------ Data ------
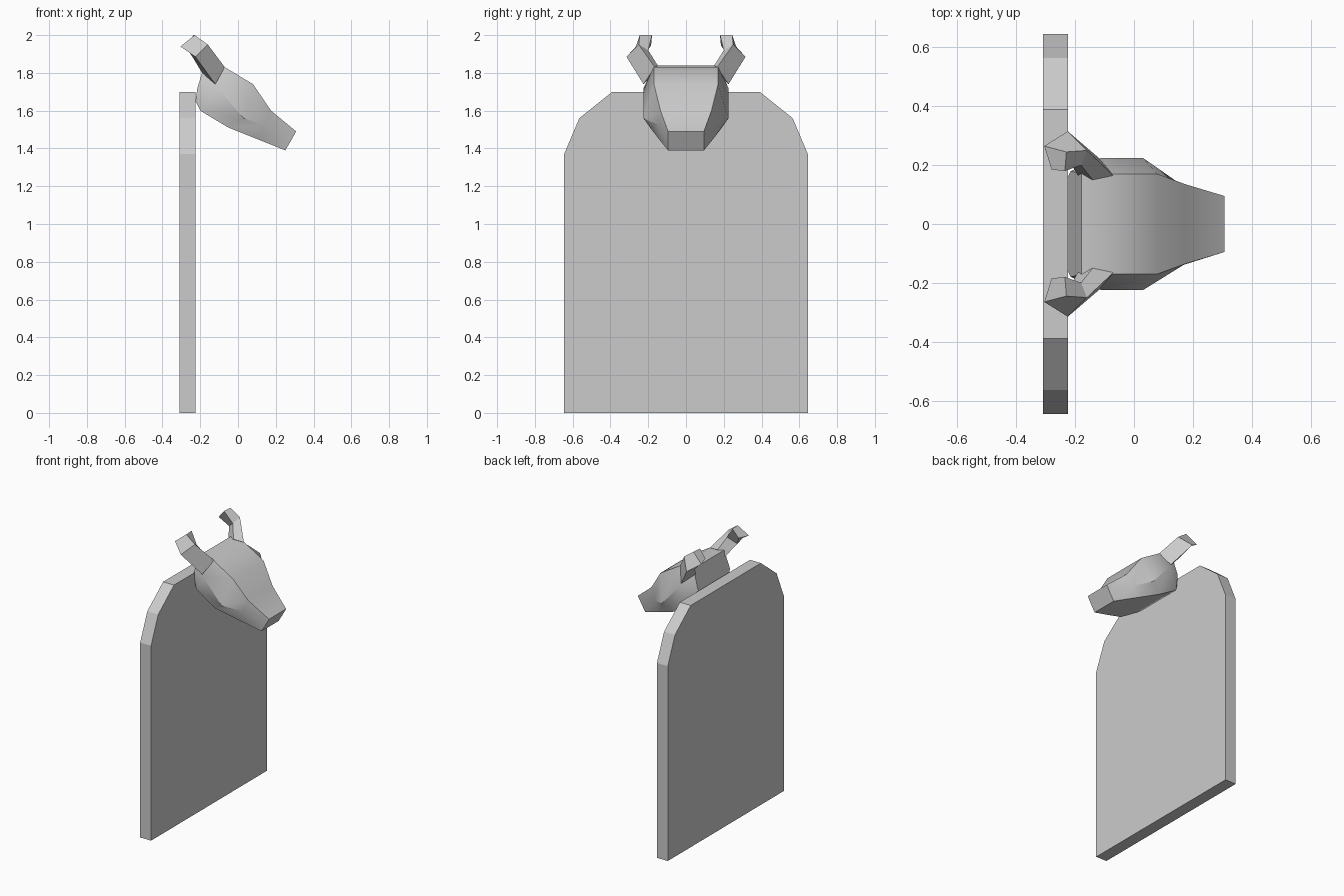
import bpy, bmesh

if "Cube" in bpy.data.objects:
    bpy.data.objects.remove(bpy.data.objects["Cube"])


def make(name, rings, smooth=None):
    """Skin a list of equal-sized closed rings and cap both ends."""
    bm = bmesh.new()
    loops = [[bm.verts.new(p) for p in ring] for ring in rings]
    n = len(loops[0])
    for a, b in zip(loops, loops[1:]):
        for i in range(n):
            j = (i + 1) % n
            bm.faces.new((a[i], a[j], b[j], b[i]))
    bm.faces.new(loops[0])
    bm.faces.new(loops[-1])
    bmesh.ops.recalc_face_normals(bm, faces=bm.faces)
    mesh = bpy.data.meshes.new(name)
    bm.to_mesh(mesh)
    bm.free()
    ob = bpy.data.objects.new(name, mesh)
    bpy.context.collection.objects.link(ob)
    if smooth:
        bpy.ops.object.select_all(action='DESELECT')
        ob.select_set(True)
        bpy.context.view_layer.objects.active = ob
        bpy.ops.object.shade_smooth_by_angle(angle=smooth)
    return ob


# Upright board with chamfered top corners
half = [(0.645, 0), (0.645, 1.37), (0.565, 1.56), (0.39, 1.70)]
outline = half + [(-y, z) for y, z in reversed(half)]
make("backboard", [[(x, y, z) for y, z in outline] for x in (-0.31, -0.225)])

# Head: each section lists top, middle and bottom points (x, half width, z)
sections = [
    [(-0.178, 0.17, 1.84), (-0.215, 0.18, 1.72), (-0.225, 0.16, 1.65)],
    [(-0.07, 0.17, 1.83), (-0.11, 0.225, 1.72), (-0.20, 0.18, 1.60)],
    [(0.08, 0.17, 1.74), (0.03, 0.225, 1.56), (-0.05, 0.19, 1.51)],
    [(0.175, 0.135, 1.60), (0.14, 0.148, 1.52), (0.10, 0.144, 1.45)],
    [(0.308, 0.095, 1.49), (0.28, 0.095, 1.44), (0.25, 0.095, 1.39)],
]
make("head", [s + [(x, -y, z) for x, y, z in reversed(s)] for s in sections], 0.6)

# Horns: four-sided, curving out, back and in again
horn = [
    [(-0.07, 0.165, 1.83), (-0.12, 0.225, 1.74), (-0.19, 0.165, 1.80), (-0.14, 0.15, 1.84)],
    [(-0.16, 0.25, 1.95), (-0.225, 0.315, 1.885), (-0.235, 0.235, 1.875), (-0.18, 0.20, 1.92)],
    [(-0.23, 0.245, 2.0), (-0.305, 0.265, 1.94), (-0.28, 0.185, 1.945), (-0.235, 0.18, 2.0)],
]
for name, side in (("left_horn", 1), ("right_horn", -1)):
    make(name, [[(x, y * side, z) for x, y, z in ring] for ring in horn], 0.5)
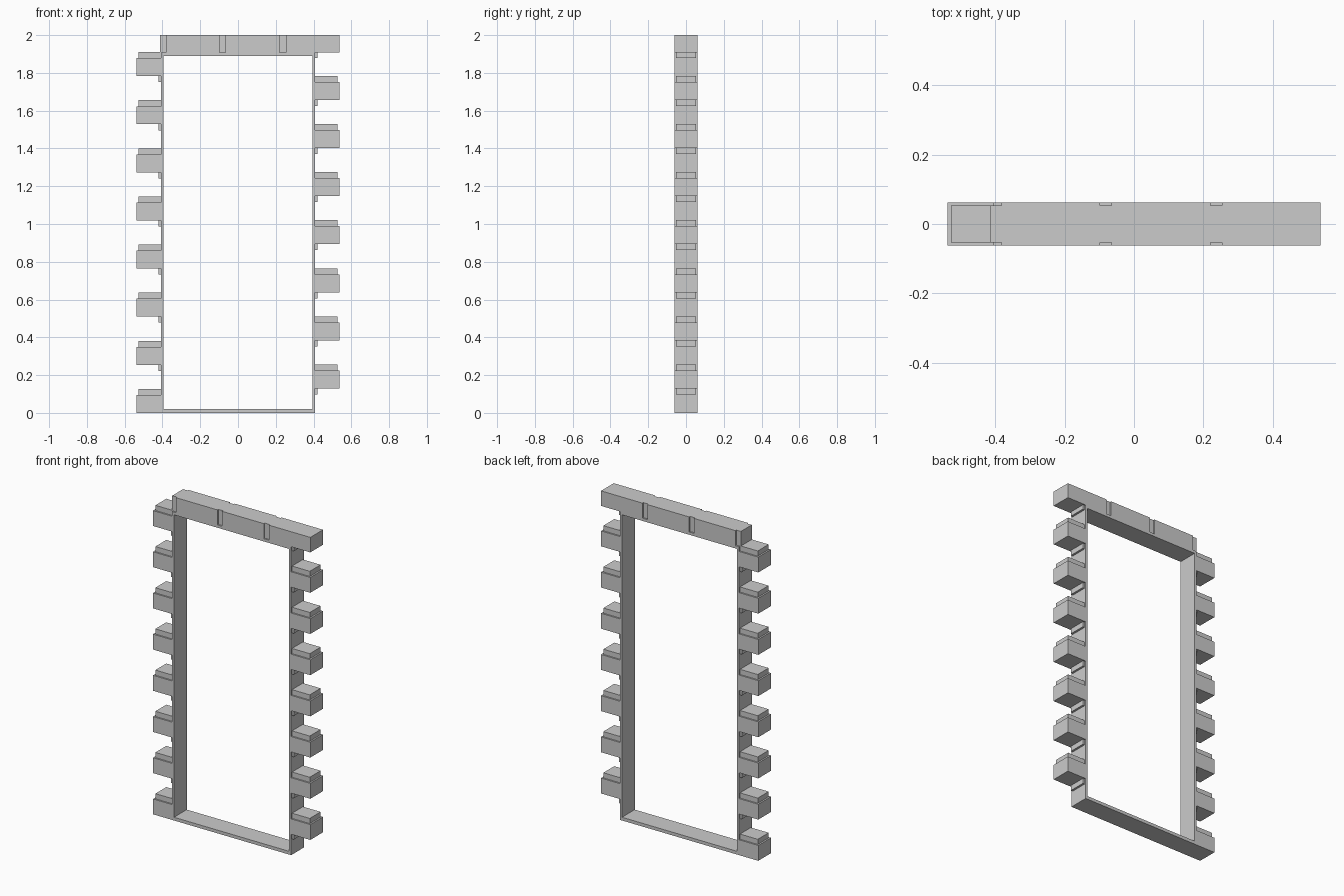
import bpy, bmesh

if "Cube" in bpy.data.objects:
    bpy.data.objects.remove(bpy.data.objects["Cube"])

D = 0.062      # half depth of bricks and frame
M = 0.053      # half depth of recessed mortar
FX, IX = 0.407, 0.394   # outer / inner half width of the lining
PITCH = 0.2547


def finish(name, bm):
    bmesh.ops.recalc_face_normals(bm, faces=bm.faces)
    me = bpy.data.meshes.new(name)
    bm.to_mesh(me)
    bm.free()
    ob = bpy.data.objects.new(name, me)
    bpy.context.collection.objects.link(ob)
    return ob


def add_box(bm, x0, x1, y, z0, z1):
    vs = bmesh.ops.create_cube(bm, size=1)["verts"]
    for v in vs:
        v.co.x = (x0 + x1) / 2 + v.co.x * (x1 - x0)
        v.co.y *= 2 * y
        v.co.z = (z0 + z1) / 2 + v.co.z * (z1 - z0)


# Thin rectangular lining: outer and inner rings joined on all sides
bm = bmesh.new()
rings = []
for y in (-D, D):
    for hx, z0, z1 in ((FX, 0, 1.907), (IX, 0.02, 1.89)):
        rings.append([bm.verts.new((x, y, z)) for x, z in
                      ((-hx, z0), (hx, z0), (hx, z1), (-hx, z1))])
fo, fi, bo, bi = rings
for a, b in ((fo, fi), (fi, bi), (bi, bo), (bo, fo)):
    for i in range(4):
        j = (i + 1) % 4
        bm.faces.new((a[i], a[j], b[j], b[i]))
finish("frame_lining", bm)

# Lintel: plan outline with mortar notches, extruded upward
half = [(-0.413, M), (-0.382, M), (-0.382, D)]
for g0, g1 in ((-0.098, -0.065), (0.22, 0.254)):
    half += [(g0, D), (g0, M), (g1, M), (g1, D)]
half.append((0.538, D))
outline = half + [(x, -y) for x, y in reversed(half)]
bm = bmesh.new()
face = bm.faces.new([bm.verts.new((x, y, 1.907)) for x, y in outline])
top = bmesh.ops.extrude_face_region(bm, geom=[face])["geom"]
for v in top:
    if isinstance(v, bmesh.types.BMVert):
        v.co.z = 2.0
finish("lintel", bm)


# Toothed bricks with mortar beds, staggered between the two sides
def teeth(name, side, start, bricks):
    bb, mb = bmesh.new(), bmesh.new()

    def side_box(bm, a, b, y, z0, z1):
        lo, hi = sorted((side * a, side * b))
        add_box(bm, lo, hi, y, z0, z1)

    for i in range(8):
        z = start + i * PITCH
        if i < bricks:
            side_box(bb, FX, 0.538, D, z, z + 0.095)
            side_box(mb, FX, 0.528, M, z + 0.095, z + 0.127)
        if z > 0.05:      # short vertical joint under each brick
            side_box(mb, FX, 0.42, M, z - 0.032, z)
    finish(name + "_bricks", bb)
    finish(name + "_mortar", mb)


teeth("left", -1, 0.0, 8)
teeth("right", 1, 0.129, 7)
------
● Activity
Restate the records above word for word. Skip every picture.

● Solved problem
import bpy, bmesh

if "Cube" in bpy.data.objects:
    bpy.data.objects.remove(bpy.data.objects["Cube"])


def make(name, rings, smooth=None):
    """Skin a list of equal-sized closed rings and cap both ends."""
    bm = bmesh.new()
    loops = [[bm.verts.new(p) for p in ring] for ring in rings]
    n = len(loops[0])
    for a, b in zip(loops, loops[1:]):
        for i in range(n):
            j = (i + 1) % n
            bm.faces.new((a[i], a[j], b[j], b[i]))
    bm.faces.new(loops[0])
    bm.faces.new(loops[-1])
    bmesh.ops.recalc_face_normals(bm, faces=bm.faces)
    mesh = bpy.data.meshes.new(name)
    bm.to_mesh(mesh)
    bm.free()
    ob = bpy.data.objects.new(name, mesh)
    bpy.context.collection.objects.link(ob)
    if smooth:
        bpy.ops.object.select_all(action='DESELECT')
        ob.select_set(True)
        bpy.context.view_layer.objects.active = ob
        bpy.ops.object.shade_smooth_by_angle(angle=smooth)
    return ob


# Upright board with chamfered top corners
half = [(0.645, 0), (0.645, 1.37), (0.565, 1.56), (0.39, 1.70)]
outline = half + [(-y, z) for y, z in reversed(half)]
make("backboard", [[(x, y, z) for y, z in outline] for x in (-0.31, -0.225)])

# Head: each section lists top, middle and bottom points (x, half width, z)
sections = [
    [(-0.178, 0.17, 1.84), (-0.215, 0.18, 1.72), (-0.225, 0.16, 1.65)],
    [(-0.07, 0.17, 1.83), (-0.11, 0.225, 1.72), (-0.20, 0.18, 1.60)],
    [(0.08, 0.17, 1.74), (0.03, 0.225, 1.56), (-0.05, 0.19, 1.51)],
    [(0.175, 0.135, 1.60), (0.14, 0.148, 1.52), (0.10, 0.144, 1.45)],
    [(0.308, 0.095, 1.49), (0.28, 0.095, 1.44), (0.25, 0.095, 1.39)],
]
make("head", [s + [(x, -y, z) for x, y, z in reversed(s)] for s in sections], 0.6)

# Horns: four-sided, curving out, back and in again
horn = [
    [(-0.07, 0.165, 1.83), (-0.12, 0.225, 1.74), (-0.19, 0.165, 1.80), (-0.14, 0.15, 1.84)],
    [(-0.16, 0.25, 1.95), (-0.225, 0.315, 1.885), (-0.235, 0.235, 1.875), (-0.18, 0.20, 1.92)],
    [(-0.23, 0.245, 2.0), (-0.305, 0.265, 1.94), (-0.28, 0.185, 1.945), (-0.235, 0.18, 2.0)],
]
for name, side in (("left_horn", 1), ("right_horn", -1)):
    make(name, [[(x, y * side, z) for x, y, z in ring] for ring in horn], 0.5)
import bpy, bmesh

if "Cube" in bpy.data.objects:
    bpy.data.objects.remove(bpy.data.objects["Cube"])

D = 0.062      # half depth of bricks and frame
M = 0.053      # half depth of recessed mortar
FX, IX = 0.407, 0.394   # outer / inner half width of the lining
PITCH = 0.2547


def finish(name, bm):
    bmesh.ops.recalc_face_normals(bm, faces=bm.faces)
    me = bpy.data.meshes.new(name)
    bm.to_mesh(me)
    bm.free()
    ob = bpy.data.objects.new(name, me)
    bpy.context.collection.objects.link(ob)
    return ob


def add_box(bm, x0, x1, y, z0, z1):
    vs = bmesh.ops.create_cube(bm, size=1)["verts"]
    for v in vs:
        v.co.x = (x0 + x1) / 2 + v.co.x * (x1 - x0)
        v.co.y *= 2 * y
        v.co.z = (z0 + z1) / 2 + v.co.z * (z1 - z0)


# Thin rectangular lining: outer and inner rings joined on all sides
bm = bmesh.new()
rings = []
for y in (-D, D):
    for hx, z0, z1 in ((FX, 0, 1.907), (IX, 0.02, 1.89)):
        rings.append([bm.verts.new((x, y, z)) for x, z in
                      ((-hx, z0), (hx, z0), (hx, z1), (-hx, z1))])
fo, fi, bo, bi = rings
for a, b in ((fo, fi), (fi, bi), (bi, bo), (bo, fo)):
    for i in range(4):
        j = (i + 1) % 4
        bm.faces.new((a[i], a[j], b[j], b[i]))
finish("frame_lining", bm)

# Lintel: plan outline with mortar notches, extruded upward
half = [(-0.413, M), (-0.382, M), (-0.382, D)]
for g0, g1 in ((-0.098, -0.065), (0.22, 0.254)):
    half += [(g0, D), (g0, M), (g1, M), (g1, D)]
half.append((0.538, D))
outline = half + [(x, -y) for x, y in reversed(half)]
bm = bmesh.new()
face = bm.faces.new([bm.verts.new((x, y, 1.907)) for x, y in outline])
top = bmesh.ops.extrude_face_region(bm, geom=[face])["geom"]
for v in top:
    if isinstance(v, bmesh.types.BMVert):
        v.co.z = 2.0
finish("lintel", bm)


# Toothed bricks with mortar beds, staggered between the two sides
def teeth(name, side, start, bricks):
    bb, mb = bmesh.new(), bmesh.new()

    def side_box(bm, a, b, y, z0, z1):
        lo, hi = sorted((side * a, side * b))
        add_box(bm, lo, hi, y, z0, z1)

    for i in range(8):
        z = start + i * PITCH
        if i < bricks:
            side_box(bb, FX, 0.538, D, z, z + 0.095)
            side_box(mb, FX, 0.528, M, z + 0.095, z + 0.127)
        if z > 0.05:      # short vertical joint under each brick
            side_box(mb, FX, 0.42, M, z - 0.032, z)
    finish(name + "_bricks", bb)
    finish(name + "_mortar", mb)


teeth("left", -1, 0.0, 8)
teeth("right", 1, 0.129, 7)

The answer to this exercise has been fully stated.